- [TASK DESCRIPTION] The answer must repeat every record exactly, with no pictures in it.
[Opening MATERIALS PROVIDED section]
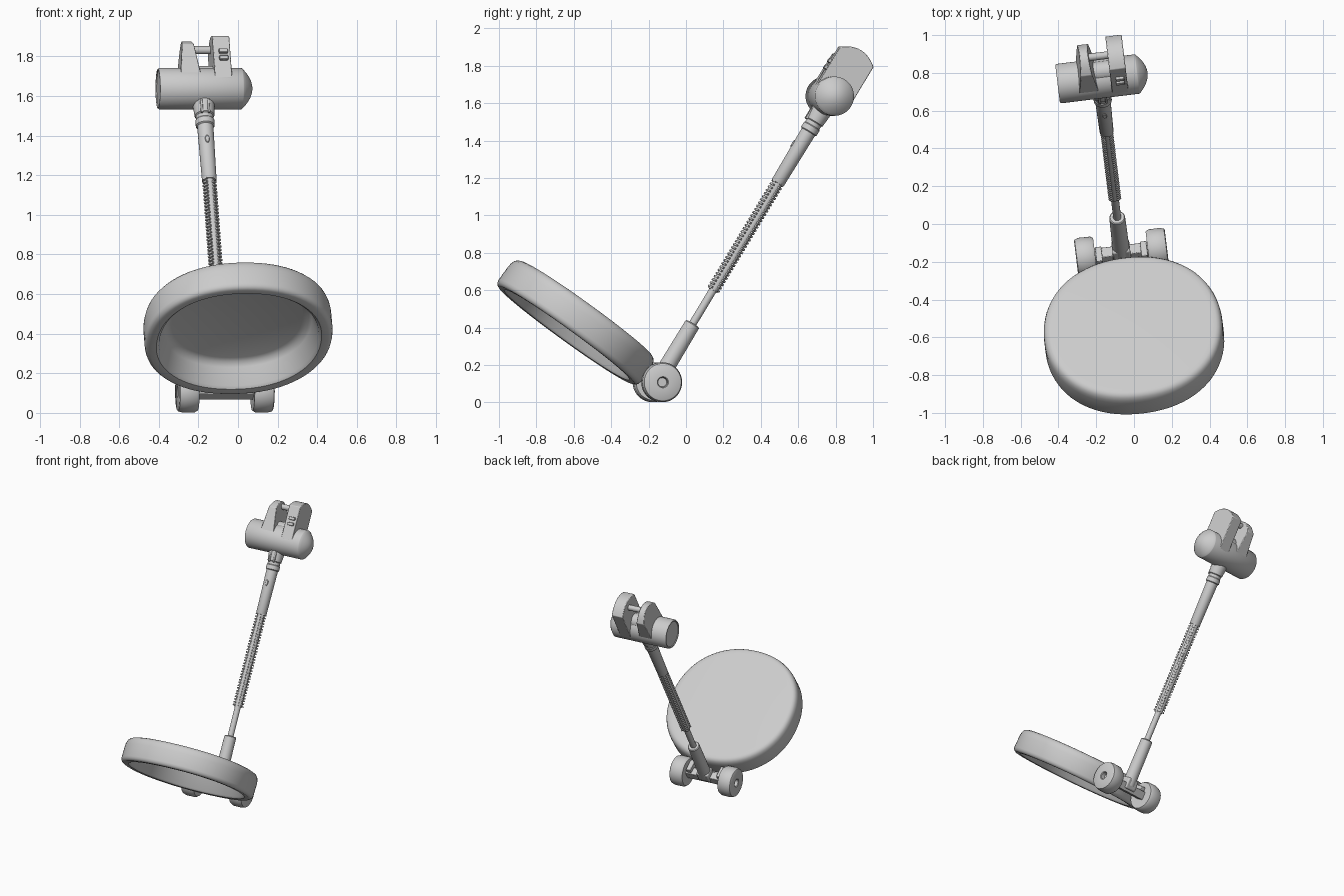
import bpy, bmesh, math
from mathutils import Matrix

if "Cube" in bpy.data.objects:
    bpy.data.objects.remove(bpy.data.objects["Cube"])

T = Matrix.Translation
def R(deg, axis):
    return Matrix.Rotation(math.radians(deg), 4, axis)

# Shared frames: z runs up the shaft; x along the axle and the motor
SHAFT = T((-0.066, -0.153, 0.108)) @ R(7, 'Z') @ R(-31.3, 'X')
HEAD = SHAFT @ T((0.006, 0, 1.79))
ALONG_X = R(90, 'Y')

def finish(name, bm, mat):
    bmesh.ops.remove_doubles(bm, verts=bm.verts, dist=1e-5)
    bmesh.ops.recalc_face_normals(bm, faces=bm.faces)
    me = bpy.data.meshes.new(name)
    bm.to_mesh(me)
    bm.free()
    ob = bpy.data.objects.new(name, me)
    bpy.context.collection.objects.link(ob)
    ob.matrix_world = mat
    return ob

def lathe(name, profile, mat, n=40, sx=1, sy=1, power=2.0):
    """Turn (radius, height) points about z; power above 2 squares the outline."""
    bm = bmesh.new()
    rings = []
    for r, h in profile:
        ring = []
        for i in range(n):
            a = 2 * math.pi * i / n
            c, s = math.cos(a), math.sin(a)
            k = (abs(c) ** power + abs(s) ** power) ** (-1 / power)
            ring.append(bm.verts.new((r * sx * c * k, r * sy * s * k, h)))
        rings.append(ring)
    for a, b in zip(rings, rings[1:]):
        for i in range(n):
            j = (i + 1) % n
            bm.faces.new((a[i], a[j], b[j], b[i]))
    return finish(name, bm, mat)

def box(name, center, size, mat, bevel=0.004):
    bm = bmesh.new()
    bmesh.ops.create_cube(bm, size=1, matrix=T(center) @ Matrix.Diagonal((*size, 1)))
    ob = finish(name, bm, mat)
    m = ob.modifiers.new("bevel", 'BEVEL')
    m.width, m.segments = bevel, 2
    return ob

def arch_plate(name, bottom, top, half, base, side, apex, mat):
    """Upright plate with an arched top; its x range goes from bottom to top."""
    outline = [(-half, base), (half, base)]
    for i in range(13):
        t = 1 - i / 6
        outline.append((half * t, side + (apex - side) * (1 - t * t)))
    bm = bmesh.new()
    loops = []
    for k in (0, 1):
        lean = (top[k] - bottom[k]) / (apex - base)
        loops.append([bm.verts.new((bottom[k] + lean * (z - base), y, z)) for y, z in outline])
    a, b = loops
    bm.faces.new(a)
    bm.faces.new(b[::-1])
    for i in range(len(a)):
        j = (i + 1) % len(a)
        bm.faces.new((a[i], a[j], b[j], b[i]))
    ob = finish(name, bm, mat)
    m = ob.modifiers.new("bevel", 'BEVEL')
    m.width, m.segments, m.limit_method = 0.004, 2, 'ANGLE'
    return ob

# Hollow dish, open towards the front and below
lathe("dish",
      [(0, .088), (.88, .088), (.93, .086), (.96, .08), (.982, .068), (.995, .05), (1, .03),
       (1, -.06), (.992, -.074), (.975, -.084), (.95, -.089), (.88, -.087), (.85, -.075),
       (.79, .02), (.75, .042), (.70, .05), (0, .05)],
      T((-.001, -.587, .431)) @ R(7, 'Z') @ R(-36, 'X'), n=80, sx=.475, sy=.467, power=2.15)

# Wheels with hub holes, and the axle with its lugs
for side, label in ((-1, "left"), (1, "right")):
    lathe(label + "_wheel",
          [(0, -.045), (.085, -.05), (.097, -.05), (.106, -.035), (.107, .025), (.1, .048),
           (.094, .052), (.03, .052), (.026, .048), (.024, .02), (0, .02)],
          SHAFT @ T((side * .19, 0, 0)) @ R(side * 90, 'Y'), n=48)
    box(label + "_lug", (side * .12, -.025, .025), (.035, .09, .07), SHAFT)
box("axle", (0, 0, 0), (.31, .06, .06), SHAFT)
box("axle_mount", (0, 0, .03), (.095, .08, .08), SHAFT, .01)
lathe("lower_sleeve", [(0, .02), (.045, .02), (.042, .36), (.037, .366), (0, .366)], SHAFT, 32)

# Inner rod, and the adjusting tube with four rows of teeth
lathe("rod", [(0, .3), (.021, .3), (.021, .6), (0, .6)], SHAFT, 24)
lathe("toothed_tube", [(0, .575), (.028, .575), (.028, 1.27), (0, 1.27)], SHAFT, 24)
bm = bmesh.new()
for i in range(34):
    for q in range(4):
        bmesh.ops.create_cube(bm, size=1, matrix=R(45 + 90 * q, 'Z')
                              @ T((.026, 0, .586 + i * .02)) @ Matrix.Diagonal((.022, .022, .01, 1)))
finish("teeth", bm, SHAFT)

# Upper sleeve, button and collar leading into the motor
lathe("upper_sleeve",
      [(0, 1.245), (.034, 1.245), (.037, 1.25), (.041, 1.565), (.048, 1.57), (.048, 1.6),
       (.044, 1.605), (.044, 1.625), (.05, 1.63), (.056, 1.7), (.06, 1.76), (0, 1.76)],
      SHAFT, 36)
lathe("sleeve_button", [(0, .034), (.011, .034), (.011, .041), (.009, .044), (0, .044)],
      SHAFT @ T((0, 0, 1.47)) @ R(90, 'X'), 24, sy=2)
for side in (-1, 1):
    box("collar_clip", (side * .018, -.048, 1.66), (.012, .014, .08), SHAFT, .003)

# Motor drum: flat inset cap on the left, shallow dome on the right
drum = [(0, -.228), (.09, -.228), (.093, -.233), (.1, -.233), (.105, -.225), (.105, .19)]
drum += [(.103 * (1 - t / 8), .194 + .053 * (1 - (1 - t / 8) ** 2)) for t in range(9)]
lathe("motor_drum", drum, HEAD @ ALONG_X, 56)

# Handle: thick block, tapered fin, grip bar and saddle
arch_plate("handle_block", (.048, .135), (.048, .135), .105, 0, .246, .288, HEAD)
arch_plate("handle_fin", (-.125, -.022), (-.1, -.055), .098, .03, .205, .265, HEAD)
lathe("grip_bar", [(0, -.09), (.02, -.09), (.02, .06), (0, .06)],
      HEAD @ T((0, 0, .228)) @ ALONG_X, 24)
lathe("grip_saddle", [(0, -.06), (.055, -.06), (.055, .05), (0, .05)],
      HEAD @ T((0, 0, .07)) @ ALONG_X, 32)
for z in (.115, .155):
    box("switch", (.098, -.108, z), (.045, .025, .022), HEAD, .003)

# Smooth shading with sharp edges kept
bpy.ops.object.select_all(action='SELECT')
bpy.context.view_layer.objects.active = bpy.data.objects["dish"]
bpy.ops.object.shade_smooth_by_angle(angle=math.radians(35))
[Closing MATERIALS PROVIDED section]
- [RESULT OF THIS TASK]
import bpy, bmesh, math
from mathutils import Matrix

if "Cube" in bpy.data.objects:
    bpy.data.objects.remove(bpy.data.objects["Cube"])

T = Matrix.Translation
def R(deg, axis):
    return Matrix.Rotation(math.radians(deg), 4, axis)

# Shared frames: z runs up the shaft; x along the axle and the motor
SHAFT = T((-0.066, -0.153, 0.108)) @ R(7, 'Z') @ R(-31.3, 'X')
HEAD = SHAFT @ T((0.006, 0, 1.79))
ALONG_X = R(90, 'Y')

def finish(name, bm, mat):
    bmesh.ops.remove_doubles(bm, verts=bm.verts, dist=1e-5)
    bmesh.ops.recalc_face_normals(bm, faces=bm.faces)
    me = bpy.data.meshes.new(name)
    bm.to_mesh(me)
    bm.free()
    ob = bpy.data.objects.new(name, me)
    bpy.context.collection.objects.link(ob)
    ob.matrix_world = mat
    return ob

def lathe(name, profile, mat, n=40, sx=1, sy=1, power=2.0):
    """Turn (radius, height) points about z; power above 2 squares the outline."""
    bm = bmesh.new()
    rings = []
    for r, h in profile:
        ring = []
        for i in range(n):
            a = 2 * math.pi * i / n
            c, s = math.cos(a), math.sin(a)
            k = (abs(c) ** power + abs(s) ** power) ** (-1 / power)
            ring.append(bm.verts.new((r * sx * c * k, r * sy * s * k, h)))
        rings.append(ring)
    for a, b in zip(rings, rings[1:]):
        for i in range(n):
            j = (i + 1) % n
            bm.faces.new((a[i], a[j], b[j], b[i]))
    return finish(name, bm, mat)

def box(name, center, size, mat, bevel=0.004):
    bm = bmesh.new()
    bmesh.ops.create_cube(bm, size=1, matrix=T(center) @ Matrix.Diagonal((*size, 1)))
    ob = finish(name, bm, mat)
    m = ob.modifiers.new("bevel", 'BEVEL')
    m.width, m.segments = bevel, 2
    return ob

def arch_plate(name, bottom, top, half, base, side, apex, mat):
    """Upright plate with an arched top; its x range goes from bottom to top."""
    outline = [(-half, base), (half, base)]
    for i in range(13):
        t = 1 - i / 6
        outline.append((half * t, side + (apex - side) * (1 - t * t)))
    bm = bmesh.new()
    loops = []
    for k in (0, 1):
        lean = (top[k] - bottom[k]) / (apex - base)
        loops.append([bm.verts.new((bottom[k] + lean * (z - base), y, z)) for y, z in outline])
    a, b = loops
    bm.faces.new(a)
    bm.faces.new(b[::-1])
    for i in range(len(a)):
        j = (i + 1) % len(a)
        bm.faces.new((a[i], a[j], b[j], b[i]))
    ob = finish(name, bm, mat)
    m = ob.modifiers.new("bevel", 'BEVEL')
    m.width, m.segments, m.limit_method = 0.004, 2, 'ANGLE'
    return ob

# Hollow dish, open towards the front and below
lathe("dish",
      [(0, .088), (.88, .088), (.93, .086), (.96, .08), (.982, .068), (.995, .05), (1, .03),
       (1, -.06), (.992, -.074), (.975, -.084), (.95, -.089), (.88, -.087), (.85, -.075),
       (.79, .02), (.75, .042), (.70, .05), (0, .05)],
      T((-.001, -.587, .431)) @ R(7, 'Z') @ R(-36, 'X'), n=80, sx=.475, sy=.467, power=2.15)

# Wheels with hub holes, and the axle with its lugs
for side, label in ((-1, "left"), (1, "right")):
    lathe(label + "_wheel",
          [(0, -.045), (.085, -.05), (.097, -.05), (.106, -.035), (.107, .025), (.1, .048),
           (.094, .052), (.03, .052), (.026, .048), (.024, .02), (0, .02)],
          SHAFT @ T((side * .19, 0, 0)) @ R(side * 90, 'Y'), n=48)
    box(label + "_lug", (side * .12, -.025, .025), (.035, .09, .07), SHAFT)
box("axle", (0, 0, 0), (.31, .06, .06), SHAFT)
box("axle_mount", (0, 0, .03), (.095, .08, .08), SHAFT, .01)
lathe("lower_sleeve", [(0, .02), (.045, .02), (.042, .36), (.037, .366), (0, .366)], SHAFT, 32)

# Inner rod, and the adjusting tube with four rows of teeth
lathe("rod", [(0, .3), (.021, .3), (.021, .6), (0, .6)], SHAFT, 24)
lathe("toothed_tube", [(0, .575), (.028, .575), (.028, 1.27), (0, 1.27)], SHAFT, 24)
bm = bmesh.new()
for i in range(34):
    for q in range(4):
        bmesh.ops.create_cube(bm, size=1, matrix=R(45 + 90 * q, 'Z')
                              @ T((.026, 0, .586 + i * .02)) @ Matrix.Diagonal((.022, .022, .01, 1)))
finish("teeth", bm, SHAFT)

# Upper sleeve, button and collar leading into the motor
lathe("upper_sleeve",
      [(0, 1.245), (.034, 1.245), (.037, 1.25), (.041, 1.565), (.048, 1.57), (.048, 1.6),
       (.044, 1.605), (.044, 1.625), (.05, 1.63), (.056, 1.7), (.06, 1.76), (0, 1.76)],
      SHAFT, 36)
lathe("sleeve_button", [(0, .034), (.011, .034), (.011, .041), (.009, .044), (0, .044)],
      SHAFT @ T((0, 0, 1.47)) @ R(90, 'X'), 24, sy=2)
for side in (-1, 1):
    box("collar_clip", (side * .018, -.048, 1.66), (.012, .014, .08), SHAFT, .003)

# Motor drum: flat inset cap on the left, shallow dome on the right
drum = [(0, -.228), (.09, -.228), (.093, -.233), (.1, -.233), (.105, -.225), (.105, .19)]
drum += [(.103 * (1 - t / 8), .194 + .053 * (1 - (1 - t / 8) ** 2)) for t in range(9)]
lathe("motor_drum", drum, HEAD @ ALONG_X, 56)

# Handle: thick block, tapered fin, grip bar and saddle
arch_plate("handle_block", (.048, .135), (.048, .135), .105, 0, .246, .288, HEAD)
arch_plate("handle_fin", (-.125, -.022), (-.1, -.055), .098, .03, .205, .265, HEAD)
lathe("grip_bar", [(0, -.09), (.02, -.09), (.02, .06), (0, .06)],
      HEAD @ T((0, 0, .228)) @ ALONG_X, 24)
lathe("grip_saddle", [(0, -.06), (.055, -.06), (.055, .05), (0, .05)],
      HEAD @ T((0, 0, .07)) @ ALONG_X, 32)
for z in (.115, .155):
    box("switch", (.098, -.108, z), (.045, .025, .022), HEAD, .003)

# Smooth shading with sharp edges kept
bpy.ops.object.select_all(action='SELECT')
bpy.context.view_layer.objects.active = bpy.data.objects["dish"]
bpy.ops.object.shade_smooth_by_angle(angle=math.radians(35))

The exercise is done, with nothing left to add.